Date: November 20, 2003
Time: 1:30 pm
Place: ASB 9705
Speaker: Oliver Schulte, Simon Fraser University
Title: Implementing Minimax Search in Logic Programs
This is not a presentation of finished research; I formulate a problem and
discuss some initial ideas for attacking it. The problem is to implement
minimax search efficiently in a logic program. Minimax search is the oldest algorithm in game theory or multi-agent systems: Zermelo used it in 1913 to prove that there were optimal strategies for chess that guarantee each player the best possible outcome they he can get. Games programs, such as Schaeffer's Chinook checkers program, use minimax search to attain perfect play towards the end of game when there are fewer pieces. The problem is that as the space of possible positions increases, the algorithm needs more computational resources than are available. My basic idea is to use logic to give compact implicit descriptions of the space of possible positions, and then reformulate minimax search so that it is carried out directly on the (hopefully) short logical description of the game rather than the huge explicitly represented set of possible positions.
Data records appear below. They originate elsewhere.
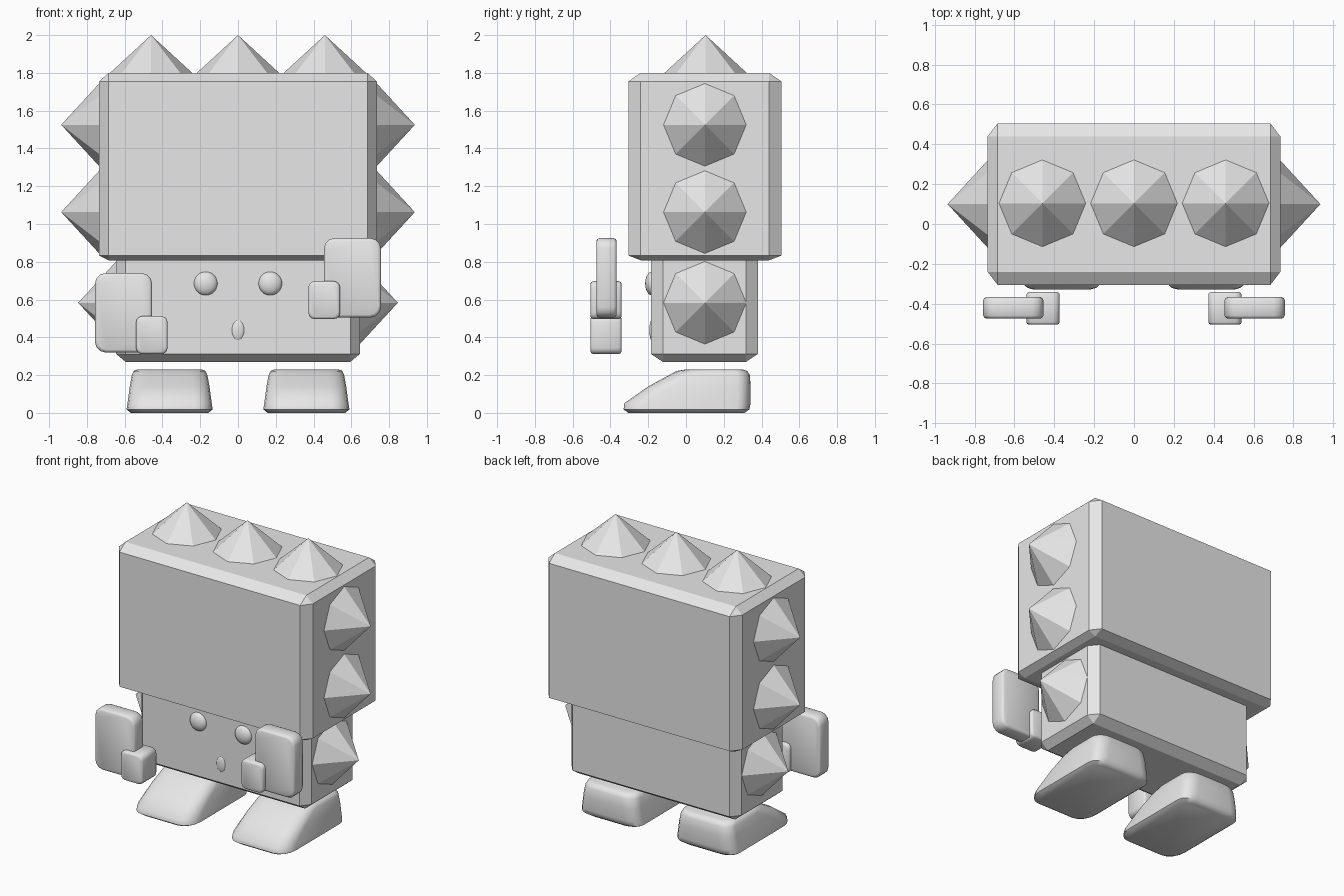
import bpy
import bmesh
import math
from mathutils import Vector

old = bpy.data.objects.get("Cube")
if old:
    bpy.data.objects.remove(old, do_unlink=True)

grey = bpy.data.materials.new("light_grey")
grey.use_nodes = True
grey.diffuse_color = (0.8, 0.8, 0.8, 1)
grey.node_tree.nodes["Principled BSDF"].inputs["Base Color"].default_value = (0.8, 0.8, 0.8, 1)


def finish(name, bm, angle=None):
    bmesh.ops.recalc_face_normals(bm, faces=bm.faces)
    mesh = bpy.data.meshes.new(name)
    bm.to_mesh(mesh)
    bm.free()
    mesh.materials.append(grey)
    obj = bpy.data.objects.new(name, mesh)
    bpy.context.collection.objects.link(obj)
    if angle:
        bpy.ops.object.select_all(action="DESELECT")
        obj.select_set(True)
        bpy.context.view_layer.objects.active = obj
        bpy.ops.object.shade_smooth_by_angle(angle=math.radians(angle))
    return obj


def outline(u0, u1, v0, v1, ru, rv, seg=1, rv_low=None):
    """Rectangle with cut (seg 1) or rounded corners; rv_low sets the low-v corners."""
    low = rv if rv_low is None else rv_low
    corners = ((u1, v1, 1, 1), (u0, v1, -1, 1), (u0, v0, -1, -1), (u1, v0, 1, -1))
    pts = []
    for i, (u, v, su, sv) in enumerate(corners):
        r = rv if sv > 0 else low
        for k in range(seg + 1):
            a = math.radians(90) * (i + k / seg)
            pts.append((u - su * ru + ru * math.cos(a), v - sv * r + r * math.sin(a)))
    return pts


def loft(name, rings, axis="z", angle=None):
    """Skin a stack of (depth, outline) rings along an axis and cap both ends."""
    bm = bmesh.new()
    loops = []
    for d, pts in rings:
        loops.append([bm.verts.new((u, v, d) if axis == "z" else (u, d, v)) for u, v in pts])
    for a, b in zip(loops, loops[1:]):
        for i in range(len(a)):
            j = (i + 1) % len(a)
            bm.faces.new((a[i], a[j], b[j], b[i]))
    bm.faces.new(loops[0])
    bm.faces.new(loops[-1])
    bmesh.ops.remove_doubles(bm, verts=bm.verts, dist=0.0005)
    return finish(name, bm, angle)


def block(name, hx, y0, y1, z0, z1, cx, cy, low, high):
    """Box with all its edges chamfered."""
    inner = outline(-hx + cx, hx - cx, y0 + cy, y1 - cy, 0, 0)
    outer = outline(-hx, hx, y0, y1, cx, cy)
    loft(name, [(z0, inner), (z0 + low, outer), (z1 - high, outer), (z1, inner)])


def spike(name, base, direction, height=0.203):
    """Eight-sided cone with a short sunken rim."""
    bm = bmesh.new()
    bmesh.ops.create_cone(bm, cap_ends=True, segments=8, radius1=0.221, radius2=0, depth=height)
    bmesh.ops.translate(bm, verts=bm.verts, vec=(0, 0, height / 2))
    obj = finish(name, bm)
    obj.rotation_mode = "QUATERNION"
    obj.rotation_quaternion = Vector(direction).to_track_quat("Z", "Y")
    obj.location = base


def button(name, x, y, z, scale):
    """Flattened ball for facial features."""
    bm = bmesh.new()
    bmesh.ops.create_uvsphere(bm, u_segments=24, v_segments=16, radius=1)
    bmesh.ops.scale(bm, verts=bm.verts, vec=scale)
    bmesh.ops.translate(bm, verts=bm.verts, vec=(x, y, z))
    finish(name, bm, 60)


def pad(name, x0, x1, y0, y1, z0, z1, r, e):
    """Rounded slab facing front, with eased front and back edges."""
    small = outline(x0 + e, x1 - e, z0 + e, z1 - e, r - e / 2, r - e / 2, 3)
    mid = outline(x0 + e / 3, x1 - e / 3, z0 + e / 3, z1 - e / 3, r, r, 3)
    full = outline(x0, x1, z0, z1, r, r, 3)
    loft(name, [(y0, small), (y0 + e / 3, mid), (y0 + e, full),
                (y1 - e, full), (y1 - e / 3, mid), (y1, small)], "y", 35)


# Head and body
block("head", 0.735, -0.305, 0.505, 0.808, 1.80, 0.05, 0.065, 0.025, 0.045)
block("body", 0.645, -0.185, 0.38, 0.27, 0.86, 0.05, 0.062, 0.042, 0.03)

# Spikes on top and along both sides
for label, x in (("right", -0.46), ("middle", 0), ("left", 0.46)):
    spike("top_spike_" + label, (x, 0.104, 1.797), (0, 0, 1))
for label, s in (("left", 1), ("right", -1)):
    spike("upper_spike_" + label, (s * 0.733, 0.1, 1.525), (s, 0, 0))
    spike("lower_spike_" + label, (s * 0.733, 0.1, 1.063), (s, 0, 0))
    spike("body_spike_" + label, (s * 0.643, 0.1, 0.583), (s, 0, 0))

    # Eye
    button("eye_" + label, s * 0.171, -0.18, 0.685, (0.063, 0.036, 0.063))

    # Hand and thumb, the left pair raised
    lift = 0.185 if s > 0 else 0
    x0, x1 = sorted((s * 0.455, s * 0.757))
    pad("hand_" + label, x0, x1, -0.475, -0.367, 0.32 + lift, 0.74 + lift, 0.055, 0.015)
    x0, x1 = sorted((s * 0.373, s * 0.54))
    pad("thumb_" + label, x0, x1, -0.505, -0.342, 0.312 + lift, 0.512 + lift, 0.032, 0.012)

    # Foot: toe slopes back as it rises
    cx = s * 0.362
    levels = ((0, 0.205, -0.305, 0.31), (0.018, 0.228, -0.33, 0.335),
              (0.05, 0.223, -0.328, 0.342), (0.14, 0.211, -0.2, 0.342),
              (0.2, 0.2, -0.09, 0.338), (0.222, 0.19, -0.05, 0.325), (0.23, 0.17, 0, 0.3))
    rings = [(z, outline(cx - w, cx + w, front, back, 0.09, 0.07, 4, 0.12))
             for z, w, front, back in levels]
    loft("foot_" + label, rings, "z", 50)

# Mouth
button("mouth", 0, -0.18, 0.438, (0.035, 0.014, 0.055))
This research has potential applications to zero-sum games other than parlour games, for example cryptographic protocols, which are in effect a zero-sum game between the communicating parties and possible adversaries.